NEDCo owed GH¢1.2bn by customers; spends GH¢120m monthly but gets GH¢85m

Electricity consumers owed the Northern Electricity Distribution Company (NEDCo), a subsidiary of the Volta River Authority (VRA), about GH¢1.2 billion as at January 2023.

NEDCo, which also owes its parent company VRA GH¢1.6billion for power purchased, says it spends GH¢120million every month to make electricity available to consumers; but is only able to recoup GH¢85million monthly due to power theft and non-payment by consumers.

This means that the company which distributes electricity to consumers in the Northern, North-East, Savannah, Upper East and Upper West Regions, as well as part of Ashanti, Bono, Ahafo and Oti Regions, makes monthly losses of over GH¢35million.

Meanwhile, aside from what the electricity distributor owes VRA, it is also indebted to state-owned power transmitter, Ghana Grid Company (GRIDCo), to the tune of GH¢48 million.

The development raises questions about the long-term sustainability of NEDCo, as the huge monthly losses are making it difficult for the company to replace obsolete equipment and undertake major repair and maintenance work in order to improve on service delivery.

Revenue collection exercise

To retrieve the funds owed it, Corporate Communication Manager at NEDCo, Maxwell Kotoka, told the B&FT that his outfit has started a revenue mobilisation exercise to recoup funds owed the company, and to weed out illegal power connections or power theft.

The exercise will cover all categories of customers within NEDCO’s jurisdiction – including state-owned enterprises (SOEs), ministries, departments and agencies (MDAs) and metropolitan, municipal and district assemblies (MMDAs).

“Any persons identified to be engaged in illegal connections would be dealt with in accordance with the law,” Mr. Kotoka warned.

He emphasised that recalcitrant customers who refuse to redeem their indebtedness to the company after they have been served with notices will face legal action.

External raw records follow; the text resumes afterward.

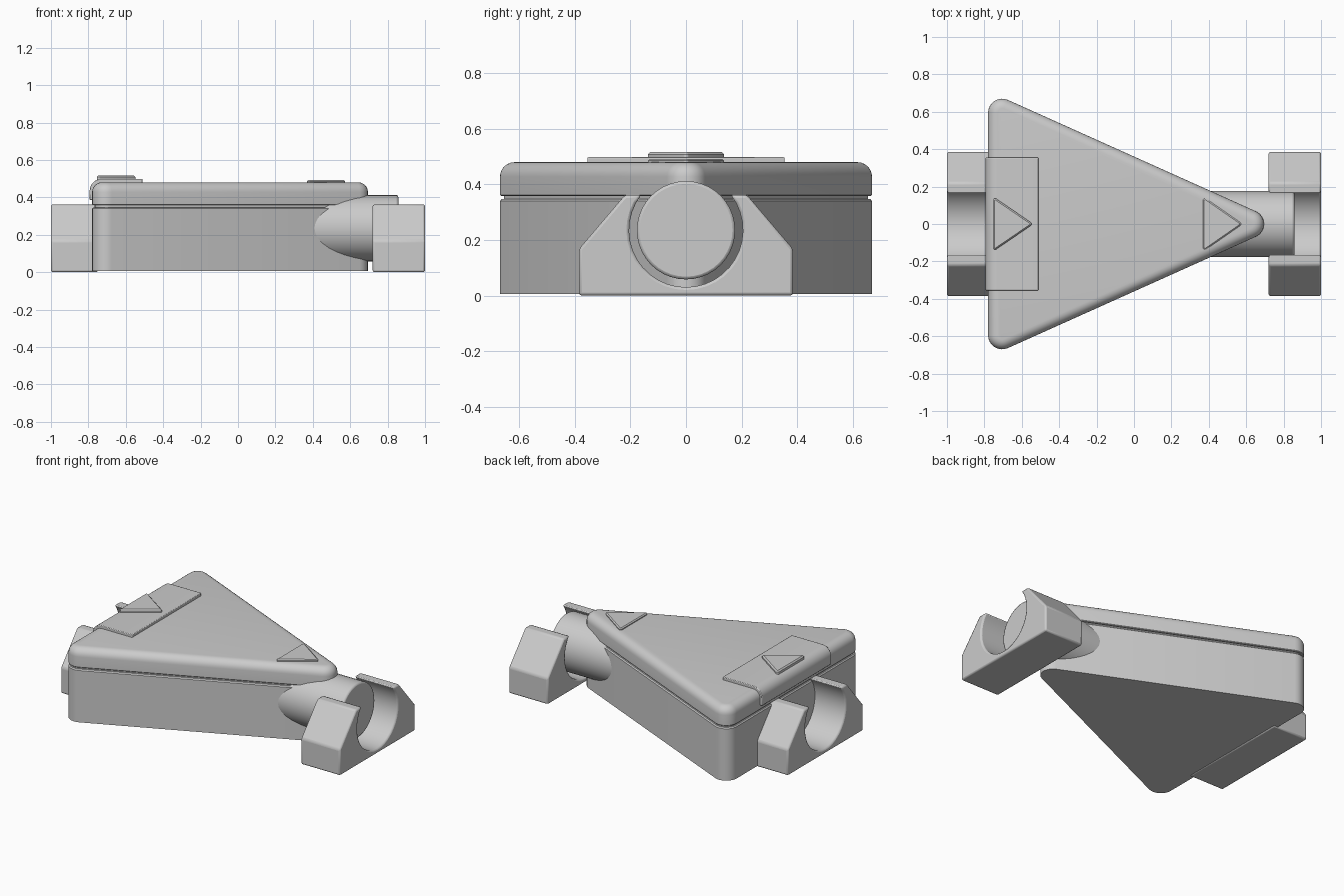
import bpy, bmesh
from math import sin, cos, pi, radians, asin, sqrt, atan2
from mathutils import Vector

cube = bpy.data.objects.get("Cube")
if cube:
    bpy.data.objects.remove(cube, do_unlink=True)

GREY = (0.6, 0.6, 0.6, 1)
grey = bpy.data.materials.new("plain grey")
grey.use_nodes = True
grey.diffuse_color = GREY
grey.node_tree.nodes["Principled BSDF"].inputs["Base Color"].default_value = GREY


def finish(name, bm, bevel=0):
    bmesh.ops.recalc_face_normals(bm, faces=bm.faces)
    mesh = bpy.data.meshes.new(name)
    bm.to_mesh(mesh)
    bm.free()
    mesh.materials.append(grey)
    obj = bpy.data.objects.new(name, mesh)
    bpy.context.collection.objects.link(obj)
    if bevel:
        mod = obj.modifiers.new("soft edges", 'BEVEL')
        mod.width = bevel
        mod.segments = 2
        mod.limit_method = 'ANGLE'
        mod.angle_limit = radians(35)
    bpy.ops.object.select_all(action='DESELECT')
    obj.select_set(True)
    bpy.context.view_layer.objects.active = obj
    bpy.ops.object.shade_smooth_by_angle(angle=radians(32))
    return obj


def rounded_triangle(x_back, half_width, x_tip, radius, steps=8):
    """Outline around three corner centres; radius offsets it outward."""
    corners = [Vector((x_back, -half_width)), Vector((x_tip, 0)), Vector((x_back, half_width))]
    slope = atan2(x_tip - x_back, half_width)
    starts = [-pi, -slope, slope]
    ends = [-slope, slope, pi]
    return [(c.x + radius * cos(a + (b - a) * i / steps), c.y + radius * sin(a + (b - a) * i / steps))
            for c, a, b in zip(corners, starts, ends) for i in range(steps + 1)]


def triangle_stack(name, x_back, half_width, x_tip, levels):
    """Loft rounded triangles through (radius, height) levels."""
    bm = bmesh.new()
    rings = [[bm.verts.new((x, y, z)) for x, y in rounded_triangle(x_back, half_width, x_tip, r)]
             for r, z in levels]
    for low, high in zip(rings, rings[1:]):
        for i in range(len(low)):
            j = (i + 1) % len(low)
            bm.faces.new((low[i], low[j], high[j], high[i]))
    bm.faces.new(rings[0])
    bm.faces.new(rings[-1])
    return finish(name, bm)


def extrude_profile(name, points, direction, bevel):
    bm = bmesh.new()
    face = bm.faces.new([bm.verts.new(p) for p in points])
    result = bmesh.ops.extrude_face_region(bm, geom=[face])
    verts = [v for v in result["geom"] if isinstance(v, bmesh.types.BMVert)]
    bmesh.ops.translate(bm, verts=verts, vec=direction)
    return finish(name, bm, bevel)


# Triangular housing and its lid, with a shadow groove between them
R = 0.075
corners = (-0.705, 0.595, 0.62)
triangle_stack("housing", *corners, [(R, 0.005), (R, 0.34), (R - 0.006, 0.347)])
triangle_stack("groove_neck", *corners, [(R - 0.014, 0.32), (R - 0.014, 0.38)])
edge = 0.052
lid_levels = [(R - 0.004, 0.358), (R, 0.362)]
lid_levels += [(R - edge + edge * cos(a * pi / 12), 0.48 - edge + edge * sin(a * pi / 12)) for a in range(7)]
triangle_stack("lid", *corners, lid_levels)

# Raised arrow buttons on the latch and near the tip
triangle_stack("latch_arrow", -0.743, 0.125, -0.56, [(0.012, 0.49), (0.012, 0.508), (0.004, 0.516)])
triangle_stack("tip_arrow", 0.38, 0.125, 0.56, [(0.012, 0.47), (0.012, 0.486), (0.005, 0.492)])

# Latch plate folded over the back edge of the lid
bend = 0.062
latch = [(-0.51, 0.46), (-0.51, 0.498)]
latch += [(-0.793 + bend - bend * sin(i * pi / 16), 0.498 - bend + bend * cos(i * pi / 16)) for i in range(9)]
latch += [(-0.793, 0.385), (-0.75, 0.385), (-0.75, 0.46)]
extrude_profile("latch_plate", [(x, -0.355, z) for x, z in latch], (0, 0.71, 0), 0.004)

# Round plug through the tip
AXIS = 0.235
plug_ring = [(0.35, 0.177 * cos(i * pi / 20), AXIS + 0.177 * sin(i * pi / 20)) for i in range(40)]
extrude_profile("plug", plug_ring, (0.507, 0, 0), 0.01)

# Open clamp cradles at both ends
TOP, BORE, STEPS = 0.362, 0.205, 26
rise = asin((TOP - AXIS) / BORE)
side = [(0.385, 0), (0.385, 0.168), (0.22, TOP)]
arc = [rise - (pi + 2 * rise) * i / STEPS for i in range(STEPS + 1)]
profile = side + [(BORE * cos(a), AXIS + BORE * sin(a)) for a in arc]
profile += [(-y, z) for y, z in reversed(side)]
for name, start, length in (("tip_clamp", 0.72, 0.28), ("back_clamp", -1.0, 0.25)):
    extrude_profile(name, [(start, y, z) for y, z in profile], (length, 0, 0), 0.01)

He therefore urged the general public to cooperate with the company as it takes steps to recover funds owed it, as part of measures to ensure stable and reliable electricity supply.

Assault on NEDCo staff

Last year, staff of NEDCo in Tamale had to withdraw their services over attacks by some residents.

The workers were said to be carrying out their routine work in the area when the incident occurred.

NEDCo subsequently suspended its operations at Tamale in solidarity with its workers who were assaulted, resulting in a total blackout for some days.

Power was restored to the area after utilities regulator, the Public Utilities Regulatory Commission (PURC), intervened.